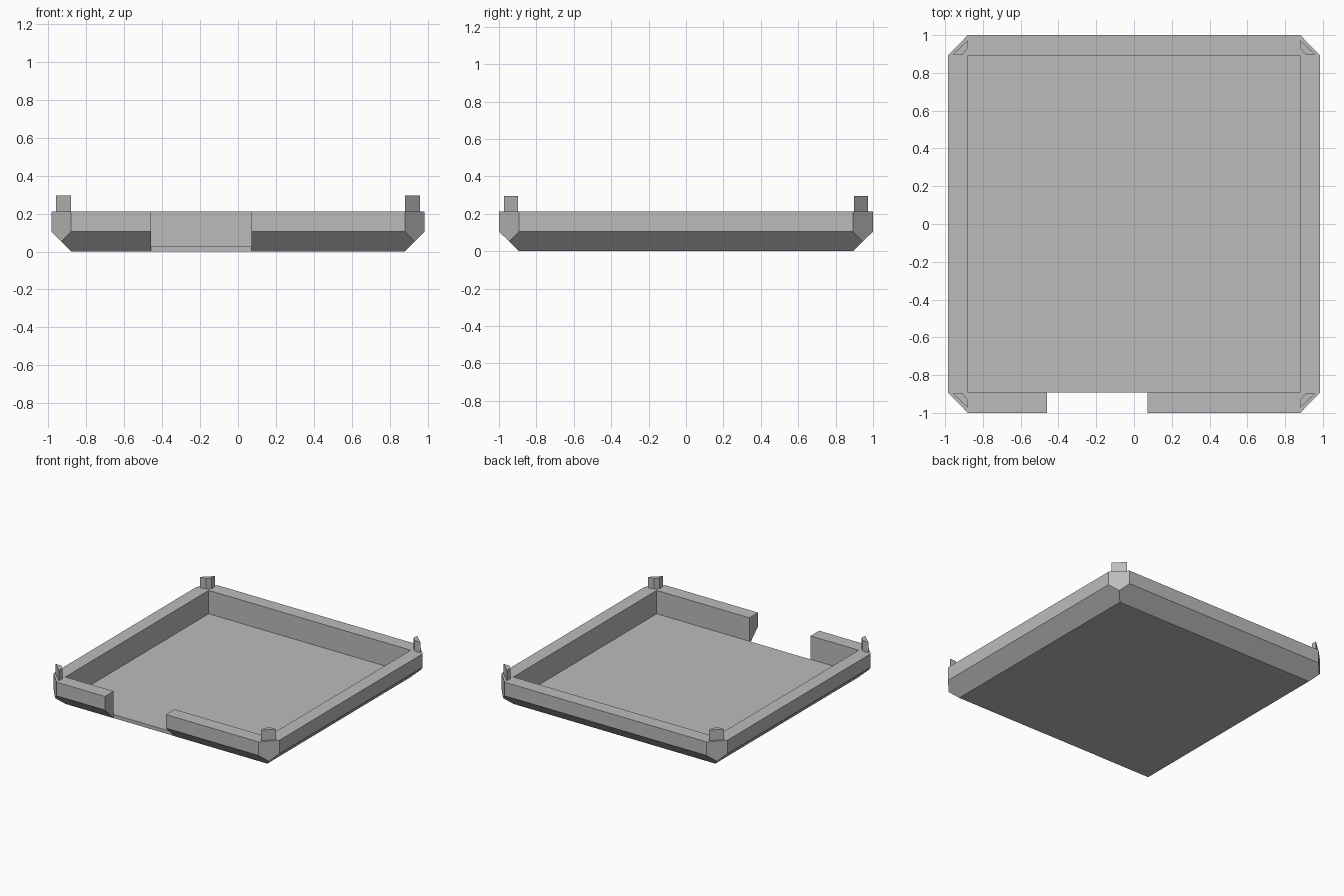
import bpy
import bmesh
import math

default = bpy.data.objects.get("Cube")
if default:
    bpy.data.objects.remove(default, do_unlink=True)

IN_X, IN_Y = 0.88, 0.892       # inside of the walls
OUT_X, OUT_Y = 0.985, 1.0      # outside of the walls
FLOOR, BEVEL, RIM, PEG = 0.028, 0.105, 0.212, 0.295

grey = bpy.data.materials.new("plain grey")
grey.use_nodes = True
colour = (0.5, 0.5, 0.5, 1)
grey.diffuse_color = colour
grey.node_tree.nodes["Principled BSDF"].inputs["Base Color"].default_value = colour


def hull(name, points):
    """Flat-shaded convex solid around the given points."""
    bm = bmesh.new()
    for p in points:
        bm.verts.new(p)
    bmesh.ops.convex_hull(bm, input=bm.verts)
    bmesh.ops.dissolve_limit(bm, angle_limit=math.radians(1),
                             verts=bm.verts, edges=bm.edges)
    bmesh.ops.recalc_face_normals(bm, faces=bm.faces)
    mesh = bpy.data.meshes.new(name)
    bm.to_mesh(mesh)
    bm.free()
    mesh.materials.append(grey)
    obj = bpy.data.objects.new(name, mesh)
    bpy.context.collection.objects.link(obj)
    return obj


def box_points(x0, x1, y0, y1, z0, z1):
    return [(x, y, z) for x in (x0, x1) for y in (y0, y1) for z in (z0, z1)]


def cut(target, cutter):
    mod = target.modifiers.new(cutter.name, 'BOOLEAN')
    mod.operation = 'DIFFERENCE'
    mod.solver = 'EXACT'
    mod.object = cutter
    bpy.context.view_layer.objects.active = target
    bpy.ops.object.modifier_apply(modifier=mod.name)
    bpy.data.objects.remove(cutter, do_unlink=True)


corners = [(sx, sy) for sx in (-1, 1) for sy in (-1, 1)]

# Tray body: sloped underside and clipped upright corners
shell = []
for sx, sy in corners:
    shell += [(sx * IN_X, sy * IN_Y, 0),
              (sx * (IN_X + OUT_X) / 2, sy * (IN_Y + OUT_Y) / 2, BEVEL / 2)]
    for z in (BEVEL, RIM):
        shell += [(sx * IN_X, sy * OUT_Y, z), (sx * OUT_X, sy * IN_Y, z)]
tray = hull("tray", shell)

# Hollow inside and opening through the front wall
cut(tray, hull("cavity_cutter", box_points(-IN_X, IN_X, -IN_Y, IN_Y, FLOOR, 0.5)))
cut(tray, hull("gap_cutter", box_points(-0.46, 0.072, -1.2, 0.001 - IN_Y, -0.2, 0.5)))

# Corner pegs: small wedges with the inner corner clipped
outline = [(0.96, 0.897), (0.88, 0.972), (0.88, 0.93), (0.908, 0.897)]
for sx, sy in corners:
    name = ("front" if sy < 0 else "back") + ("_left" if sx > 0 else "_right") + "_peg"
    hull(name, [(sx * x, sy * y, z) for x, y in outline for z in (RIM, PEG)])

################

▸ **What you need to do**
A verbatim copy of the data, pictures removed, is the expected result.

▸ **Task answer**
import bpy
import bmesh
import math

default = bpy.data.objects.get("Cube")
if default:
    bpy.data.objects.remove(default, do_unlink=True)

IN_X, IN_Y = 0.88, 0.892       # inside of the walls
OUT_X, OUT_Y = 0.985, 1.0      # outside of the walls
FLOOR, BEVEL, RIM, PEG = 0.028, 0.105, 0.212, 0.295

grey = bpy.data.materials.new("plain grey")
grey.use_nodes = True
colour = (0.5, 0.5, 0.5, 1)
grey.diffuse_color = colour
grey.node_tree.nodes["Principled BSDF"].inputs["Base Color"].default_value = colour


def hull(name, points):
    """Flat-shaded convex solid around the given points."""
    bm = bmesh.new()
    for p in points:
        bm.verts.new(p)
    bmesh.ops.convex_hull(bm, input=bm.verts)
    bmesh.ops.dissolve_limit(bm, angle_limit=math.radians(1),
                             verts=bm.verts, edges=bm.edges)
    bmesh.ops.recalc_face_normals(bm, faces=bm.faces)
    mesh = bpy.data.meshes.new(name)
    bm.to_mesh(mesh)
    bm.free()
    mesh.materials.append(grey)
    obj = bpy.data.objects.new(name, mesh)
    bpy.context.collection.objects.link(obj)
    return obj


def box_points(x0, x1, y0, y1, z0, z1):
    return [(x, y, z) for x in (x0, x1) for y in (y0, y1) for z in (z0, z1)]


def cut(target, cutter):
    mod = target.modifiers.new(cutter.name, 'BOOLEAN')
    mod.operation = 'DIFFERENCE'
    mod.solver = 'EXACT'
    mod.object = cutter
    bpy.context.view_layer.objects.active = target
    bpy.ops.object.modifier_apply(modifier=mod.name)
    bpy.data.objects.remove(cutter, do_unlink=True)


corners = [(sx, sy) for sx in (-1, 1) for sy in (-1, 1)]

# Tray body: sloped underside and clipped upright corners
shell = []
for sx, sy in corners:
    shell += [(sx * IN_X, sy * IN_Y, 0),
              (sx * (IN_X + OUT_X) / 2, sy * (IN_Y + OUT_Y) / 2, BEVEL / 2)]
    for z in (BEVEL, RIM):
        shell += [(sx * IN_X, sy * OUT_Y, z), (sx * OUT_X, sy * IN_Y, z)]
tray = hull("tray", shell)

# Hollow inside and opening through the front wall
cut(tray, hull("cavity_cutter", box_points(-IN_X, IN_X, -IN_Y, IN_Y, FLOOR, 0.5)))
cut(tray, hull("gap_cutter", box_points(-0.46, 0.072, -1.2, 0.001 - IN_Y, -0.2, 0.5)))

# Corner pegs: small wedges with the inner corner clipped
outline = [(0.96, 0.897), (0.88, 0.972), (0.88, 0.93), (0.908, 0.897)]
for sx, sy in corners:
    name = ("front" if sy < 0 else "back") + ("_left" if sx > 0 else "_right") + "_peg"
    hull(name, [(sx * x, sy * y, z) for x, y in outline for z in (RIM, PEG)])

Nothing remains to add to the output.